Rep. Mimi Stewart (D-Albuquerque) is sponsoring a bill this Legislative Session that will earmark $300,000 to make this proposal a reality. According to Stewart, the funds would support the residency for two years, hopefully paying for salaries for the company's members along with materials and other associated costs.
"They're cutting-edge, young, talented and exciting," says Stewart. "And they're already heavily involved in education. ... The residency would allow them to teach acting and writing, while continuing to produce their own plays."
Perrachio is pleased that the bill seems to have a fair amount of legislative support. "Jerry Ortiz y Pino is supporting it on the senate side," he says, "and Cisco McSorley, Dede Feldman and many others seem to think it's a great idea, too."
Unfortunately, the current Legislative Session ends on Feb. 16 at noon, and the docket is packed. Stewart is worried there won't be adequate time to push her bill through.
With this in mind, now is the time to start making some noise with your state senators and representatives. Can't remember who represents you in the Roundhouse? Go to legis.state.nm.us/lcs/ and click on "find your legislator." (You might need to whip out your voter registration card to ascertain which districts you live in.)
Get on it, dirtbags. This proposal is good for our city. It's good for Tricklock. And it's good for your damaged soul.
¡Papel! Pico, Rico y Chico at National Hispanic Cultural Center
Various artists convey their visions through papel picado, a Mexican paper craft style.
Black Maps: American Landscape and the Apocalyptic Sublime Lecture at Clinton Adams Gallery at UNM Art Museum

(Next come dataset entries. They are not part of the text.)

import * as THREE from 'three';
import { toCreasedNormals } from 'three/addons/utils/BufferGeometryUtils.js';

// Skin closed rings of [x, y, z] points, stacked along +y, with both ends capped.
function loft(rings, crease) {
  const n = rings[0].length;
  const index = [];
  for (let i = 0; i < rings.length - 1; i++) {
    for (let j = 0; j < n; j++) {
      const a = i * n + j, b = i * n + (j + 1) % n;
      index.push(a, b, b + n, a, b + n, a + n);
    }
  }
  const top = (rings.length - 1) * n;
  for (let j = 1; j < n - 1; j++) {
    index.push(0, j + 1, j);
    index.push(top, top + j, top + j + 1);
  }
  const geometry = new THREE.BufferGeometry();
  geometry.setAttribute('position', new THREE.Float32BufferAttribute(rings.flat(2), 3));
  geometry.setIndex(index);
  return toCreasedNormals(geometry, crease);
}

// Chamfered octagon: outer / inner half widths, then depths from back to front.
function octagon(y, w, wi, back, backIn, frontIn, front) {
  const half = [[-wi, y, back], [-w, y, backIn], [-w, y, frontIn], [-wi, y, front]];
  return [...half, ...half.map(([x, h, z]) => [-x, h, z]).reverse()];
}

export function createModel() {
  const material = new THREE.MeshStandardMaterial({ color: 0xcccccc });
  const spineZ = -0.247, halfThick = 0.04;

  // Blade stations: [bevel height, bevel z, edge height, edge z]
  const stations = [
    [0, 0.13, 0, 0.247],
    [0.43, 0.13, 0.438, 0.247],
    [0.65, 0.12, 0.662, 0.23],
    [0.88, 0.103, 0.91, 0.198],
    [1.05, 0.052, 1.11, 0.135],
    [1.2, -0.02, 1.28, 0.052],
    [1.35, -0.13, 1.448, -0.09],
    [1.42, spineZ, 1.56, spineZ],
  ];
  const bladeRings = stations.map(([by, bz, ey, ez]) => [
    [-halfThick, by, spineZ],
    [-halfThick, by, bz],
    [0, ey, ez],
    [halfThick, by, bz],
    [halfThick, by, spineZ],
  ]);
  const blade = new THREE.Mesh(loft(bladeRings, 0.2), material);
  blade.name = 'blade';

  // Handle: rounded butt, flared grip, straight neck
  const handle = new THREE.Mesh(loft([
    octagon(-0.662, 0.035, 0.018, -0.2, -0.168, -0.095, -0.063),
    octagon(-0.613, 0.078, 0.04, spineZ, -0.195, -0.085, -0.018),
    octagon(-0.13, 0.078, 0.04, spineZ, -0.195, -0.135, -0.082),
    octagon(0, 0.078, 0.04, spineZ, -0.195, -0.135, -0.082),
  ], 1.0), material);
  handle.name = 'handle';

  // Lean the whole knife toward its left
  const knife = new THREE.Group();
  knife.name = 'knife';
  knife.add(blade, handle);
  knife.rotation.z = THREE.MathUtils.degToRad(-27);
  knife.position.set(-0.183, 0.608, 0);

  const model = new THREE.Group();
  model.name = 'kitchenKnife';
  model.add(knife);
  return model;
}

Special Presentation: Lin Lecheng at Maxwell Museum of AnthropologyMore Recommented Events ››